▶ _THE PROBLEM_:
Only lines with the string "return" are wanted. Pull them out of the data.

Recorded data:
--------------------------------
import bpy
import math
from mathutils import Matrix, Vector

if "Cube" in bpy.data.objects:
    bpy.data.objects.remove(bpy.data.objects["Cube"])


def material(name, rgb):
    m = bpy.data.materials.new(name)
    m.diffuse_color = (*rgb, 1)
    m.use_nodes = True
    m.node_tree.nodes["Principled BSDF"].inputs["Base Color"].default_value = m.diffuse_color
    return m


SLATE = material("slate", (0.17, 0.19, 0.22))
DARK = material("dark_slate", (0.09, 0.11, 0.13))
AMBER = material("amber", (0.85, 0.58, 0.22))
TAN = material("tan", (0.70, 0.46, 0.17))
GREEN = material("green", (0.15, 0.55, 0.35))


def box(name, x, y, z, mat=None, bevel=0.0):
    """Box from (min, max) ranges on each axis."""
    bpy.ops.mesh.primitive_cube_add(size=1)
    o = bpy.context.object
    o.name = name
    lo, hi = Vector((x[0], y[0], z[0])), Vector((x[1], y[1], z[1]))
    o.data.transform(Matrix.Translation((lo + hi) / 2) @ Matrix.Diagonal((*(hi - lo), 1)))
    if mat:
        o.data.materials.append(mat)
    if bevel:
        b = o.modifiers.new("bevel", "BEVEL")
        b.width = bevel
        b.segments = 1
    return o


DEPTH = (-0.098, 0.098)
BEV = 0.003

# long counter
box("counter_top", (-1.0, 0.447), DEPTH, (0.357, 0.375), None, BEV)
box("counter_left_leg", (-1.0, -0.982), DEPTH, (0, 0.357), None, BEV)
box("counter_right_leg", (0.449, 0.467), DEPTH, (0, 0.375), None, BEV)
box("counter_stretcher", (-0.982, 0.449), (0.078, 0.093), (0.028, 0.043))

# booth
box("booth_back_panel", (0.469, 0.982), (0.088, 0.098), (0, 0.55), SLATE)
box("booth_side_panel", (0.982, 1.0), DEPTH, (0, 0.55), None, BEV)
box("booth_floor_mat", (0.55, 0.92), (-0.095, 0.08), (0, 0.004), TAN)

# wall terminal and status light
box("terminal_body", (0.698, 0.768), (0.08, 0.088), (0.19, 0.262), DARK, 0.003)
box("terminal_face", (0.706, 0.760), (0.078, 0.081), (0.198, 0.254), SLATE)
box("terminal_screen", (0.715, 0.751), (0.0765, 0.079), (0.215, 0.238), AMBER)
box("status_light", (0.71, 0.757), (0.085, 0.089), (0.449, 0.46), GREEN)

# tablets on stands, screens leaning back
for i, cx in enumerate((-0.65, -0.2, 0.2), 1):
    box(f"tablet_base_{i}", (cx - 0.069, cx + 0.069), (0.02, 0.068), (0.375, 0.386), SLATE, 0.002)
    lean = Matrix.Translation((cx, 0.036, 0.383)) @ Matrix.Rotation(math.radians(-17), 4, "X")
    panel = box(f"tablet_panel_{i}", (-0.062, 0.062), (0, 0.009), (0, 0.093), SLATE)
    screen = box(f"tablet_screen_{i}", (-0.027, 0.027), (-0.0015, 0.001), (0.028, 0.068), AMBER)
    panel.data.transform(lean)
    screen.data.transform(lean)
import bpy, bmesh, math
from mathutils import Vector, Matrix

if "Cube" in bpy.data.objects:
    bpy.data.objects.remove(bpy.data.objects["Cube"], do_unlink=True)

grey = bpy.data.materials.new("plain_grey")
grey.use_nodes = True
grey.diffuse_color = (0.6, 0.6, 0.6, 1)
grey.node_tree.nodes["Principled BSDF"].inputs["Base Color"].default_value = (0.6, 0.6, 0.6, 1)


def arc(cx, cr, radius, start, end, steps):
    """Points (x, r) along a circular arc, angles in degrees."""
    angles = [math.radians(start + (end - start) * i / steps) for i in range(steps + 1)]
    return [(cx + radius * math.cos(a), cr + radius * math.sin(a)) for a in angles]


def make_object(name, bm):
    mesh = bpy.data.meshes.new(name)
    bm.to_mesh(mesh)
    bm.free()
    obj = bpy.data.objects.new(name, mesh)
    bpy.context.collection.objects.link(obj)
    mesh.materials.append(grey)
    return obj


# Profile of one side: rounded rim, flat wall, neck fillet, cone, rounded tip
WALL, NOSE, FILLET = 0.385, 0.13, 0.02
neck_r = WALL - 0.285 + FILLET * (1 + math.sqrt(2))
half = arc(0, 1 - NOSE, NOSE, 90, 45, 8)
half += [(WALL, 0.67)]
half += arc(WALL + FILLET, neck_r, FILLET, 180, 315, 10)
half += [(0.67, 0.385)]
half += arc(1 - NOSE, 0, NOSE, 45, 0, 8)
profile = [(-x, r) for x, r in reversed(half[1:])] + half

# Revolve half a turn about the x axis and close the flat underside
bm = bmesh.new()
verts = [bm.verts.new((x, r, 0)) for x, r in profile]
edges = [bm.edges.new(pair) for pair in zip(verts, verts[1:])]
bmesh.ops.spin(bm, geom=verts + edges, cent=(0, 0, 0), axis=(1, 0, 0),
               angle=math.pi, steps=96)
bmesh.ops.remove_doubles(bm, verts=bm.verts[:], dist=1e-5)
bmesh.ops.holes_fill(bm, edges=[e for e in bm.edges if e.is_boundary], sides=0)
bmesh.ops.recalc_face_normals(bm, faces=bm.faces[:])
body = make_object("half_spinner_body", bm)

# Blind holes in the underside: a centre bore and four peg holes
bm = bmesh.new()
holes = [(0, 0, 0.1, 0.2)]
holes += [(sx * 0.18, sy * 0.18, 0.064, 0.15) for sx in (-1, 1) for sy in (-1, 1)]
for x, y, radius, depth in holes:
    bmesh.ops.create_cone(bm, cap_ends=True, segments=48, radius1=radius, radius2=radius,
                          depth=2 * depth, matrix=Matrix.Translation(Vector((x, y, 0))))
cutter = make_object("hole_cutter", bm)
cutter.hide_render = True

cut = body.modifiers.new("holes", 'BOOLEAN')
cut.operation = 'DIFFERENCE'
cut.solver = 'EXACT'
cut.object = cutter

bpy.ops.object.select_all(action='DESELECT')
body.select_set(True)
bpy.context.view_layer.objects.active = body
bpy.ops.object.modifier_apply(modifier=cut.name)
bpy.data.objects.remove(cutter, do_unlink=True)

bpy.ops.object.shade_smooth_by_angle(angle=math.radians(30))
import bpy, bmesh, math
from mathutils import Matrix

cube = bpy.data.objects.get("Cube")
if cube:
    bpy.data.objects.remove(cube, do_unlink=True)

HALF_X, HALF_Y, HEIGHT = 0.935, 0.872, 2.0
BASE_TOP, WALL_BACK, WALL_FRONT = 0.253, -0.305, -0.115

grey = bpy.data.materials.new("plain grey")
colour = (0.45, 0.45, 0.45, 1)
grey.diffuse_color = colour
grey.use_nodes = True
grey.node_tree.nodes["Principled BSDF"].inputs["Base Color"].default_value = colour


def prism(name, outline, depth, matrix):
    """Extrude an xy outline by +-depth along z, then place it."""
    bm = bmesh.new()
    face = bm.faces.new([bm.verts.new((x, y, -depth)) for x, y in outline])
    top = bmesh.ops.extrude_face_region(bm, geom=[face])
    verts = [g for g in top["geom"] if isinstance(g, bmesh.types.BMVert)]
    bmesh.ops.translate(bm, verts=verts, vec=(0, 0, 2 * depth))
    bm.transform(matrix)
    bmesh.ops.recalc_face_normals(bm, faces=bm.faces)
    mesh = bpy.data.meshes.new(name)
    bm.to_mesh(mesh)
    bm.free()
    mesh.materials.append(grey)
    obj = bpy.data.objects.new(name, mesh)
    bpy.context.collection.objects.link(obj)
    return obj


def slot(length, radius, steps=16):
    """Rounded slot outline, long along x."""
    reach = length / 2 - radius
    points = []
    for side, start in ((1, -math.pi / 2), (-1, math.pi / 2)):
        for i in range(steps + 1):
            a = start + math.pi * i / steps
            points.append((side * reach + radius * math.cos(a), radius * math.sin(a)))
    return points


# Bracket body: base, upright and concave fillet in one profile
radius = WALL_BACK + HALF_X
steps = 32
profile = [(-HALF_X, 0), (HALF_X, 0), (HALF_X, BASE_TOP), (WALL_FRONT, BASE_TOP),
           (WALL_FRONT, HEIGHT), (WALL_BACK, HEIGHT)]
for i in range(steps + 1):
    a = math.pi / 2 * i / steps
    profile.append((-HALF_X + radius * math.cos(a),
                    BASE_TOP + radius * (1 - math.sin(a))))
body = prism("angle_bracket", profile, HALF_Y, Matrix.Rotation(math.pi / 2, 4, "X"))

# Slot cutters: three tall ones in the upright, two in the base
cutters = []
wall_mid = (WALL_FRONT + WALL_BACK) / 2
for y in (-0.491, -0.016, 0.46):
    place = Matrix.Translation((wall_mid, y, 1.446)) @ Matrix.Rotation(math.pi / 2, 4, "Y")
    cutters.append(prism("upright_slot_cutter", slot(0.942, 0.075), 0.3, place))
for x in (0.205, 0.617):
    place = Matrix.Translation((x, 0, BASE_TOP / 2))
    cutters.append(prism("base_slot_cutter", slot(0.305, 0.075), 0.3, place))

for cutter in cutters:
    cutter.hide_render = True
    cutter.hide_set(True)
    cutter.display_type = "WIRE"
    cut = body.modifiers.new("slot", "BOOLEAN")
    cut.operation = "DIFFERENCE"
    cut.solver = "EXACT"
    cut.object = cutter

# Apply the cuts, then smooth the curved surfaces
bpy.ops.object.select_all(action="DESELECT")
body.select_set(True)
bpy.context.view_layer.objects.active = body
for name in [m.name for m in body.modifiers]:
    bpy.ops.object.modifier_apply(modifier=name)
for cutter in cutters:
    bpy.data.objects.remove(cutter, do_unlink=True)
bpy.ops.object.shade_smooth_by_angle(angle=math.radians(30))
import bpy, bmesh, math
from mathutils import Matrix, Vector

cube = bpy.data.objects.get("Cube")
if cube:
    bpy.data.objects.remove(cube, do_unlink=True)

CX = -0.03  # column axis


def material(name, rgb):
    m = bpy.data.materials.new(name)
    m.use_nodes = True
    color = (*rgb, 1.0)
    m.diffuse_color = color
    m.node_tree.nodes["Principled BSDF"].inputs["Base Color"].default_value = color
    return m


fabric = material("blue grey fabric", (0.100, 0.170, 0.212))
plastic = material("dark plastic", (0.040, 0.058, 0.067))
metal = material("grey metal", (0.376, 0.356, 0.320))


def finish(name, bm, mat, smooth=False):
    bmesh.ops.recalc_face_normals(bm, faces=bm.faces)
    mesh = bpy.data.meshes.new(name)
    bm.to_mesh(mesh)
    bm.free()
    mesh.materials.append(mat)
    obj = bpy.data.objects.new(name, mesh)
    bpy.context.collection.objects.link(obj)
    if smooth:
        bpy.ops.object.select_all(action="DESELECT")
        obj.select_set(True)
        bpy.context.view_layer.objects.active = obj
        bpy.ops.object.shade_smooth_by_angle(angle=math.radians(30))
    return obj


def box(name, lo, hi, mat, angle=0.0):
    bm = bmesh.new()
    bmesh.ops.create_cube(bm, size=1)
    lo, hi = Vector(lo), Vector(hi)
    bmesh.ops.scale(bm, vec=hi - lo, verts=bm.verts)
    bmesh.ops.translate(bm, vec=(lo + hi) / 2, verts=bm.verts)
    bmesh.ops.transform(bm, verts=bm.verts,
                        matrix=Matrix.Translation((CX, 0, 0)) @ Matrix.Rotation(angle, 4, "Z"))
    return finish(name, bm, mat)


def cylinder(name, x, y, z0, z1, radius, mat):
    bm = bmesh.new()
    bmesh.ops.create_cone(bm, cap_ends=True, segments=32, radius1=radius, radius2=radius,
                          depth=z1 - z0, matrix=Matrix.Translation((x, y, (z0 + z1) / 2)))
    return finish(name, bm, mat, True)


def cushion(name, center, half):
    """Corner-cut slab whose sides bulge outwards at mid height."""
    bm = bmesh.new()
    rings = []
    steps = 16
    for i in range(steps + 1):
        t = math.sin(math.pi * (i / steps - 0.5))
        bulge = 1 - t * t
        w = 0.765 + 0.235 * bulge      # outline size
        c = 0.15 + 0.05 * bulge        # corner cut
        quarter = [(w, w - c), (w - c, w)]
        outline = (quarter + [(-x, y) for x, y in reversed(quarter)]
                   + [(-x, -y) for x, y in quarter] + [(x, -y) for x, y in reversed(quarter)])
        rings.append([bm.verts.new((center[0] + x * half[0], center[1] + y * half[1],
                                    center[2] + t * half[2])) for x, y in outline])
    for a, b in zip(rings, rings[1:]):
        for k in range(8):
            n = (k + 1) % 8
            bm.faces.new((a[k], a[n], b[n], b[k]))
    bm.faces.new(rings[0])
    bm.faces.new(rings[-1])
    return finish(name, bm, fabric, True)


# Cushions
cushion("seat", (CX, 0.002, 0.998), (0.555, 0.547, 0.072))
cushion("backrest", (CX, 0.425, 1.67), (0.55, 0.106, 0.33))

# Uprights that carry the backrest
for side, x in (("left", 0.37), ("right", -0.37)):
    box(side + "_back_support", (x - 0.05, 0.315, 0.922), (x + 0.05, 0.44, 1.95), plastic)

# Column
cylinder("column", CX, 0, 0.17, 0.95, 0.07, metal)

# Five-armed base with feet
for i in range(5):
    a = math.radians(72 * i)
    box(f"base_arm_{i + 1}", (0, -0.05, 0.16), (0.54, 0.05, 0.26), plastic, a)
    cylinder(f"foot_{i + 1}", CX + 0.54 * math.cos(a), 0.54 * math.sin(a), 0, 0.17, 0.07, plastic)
--------------------------------
▶ _SOLUTION TO THIS TASK_:
    return m
    return o
    return [(cx + radius * math.cos(a), cr + radius * math.sin(a)) for a in angles]
    return obj
    return obj
    return points
    return m
    return obj
    return finish(name, bm, mat)
    return finish(name, bm, mat, True)
    return finish(name, bm, fabric, True)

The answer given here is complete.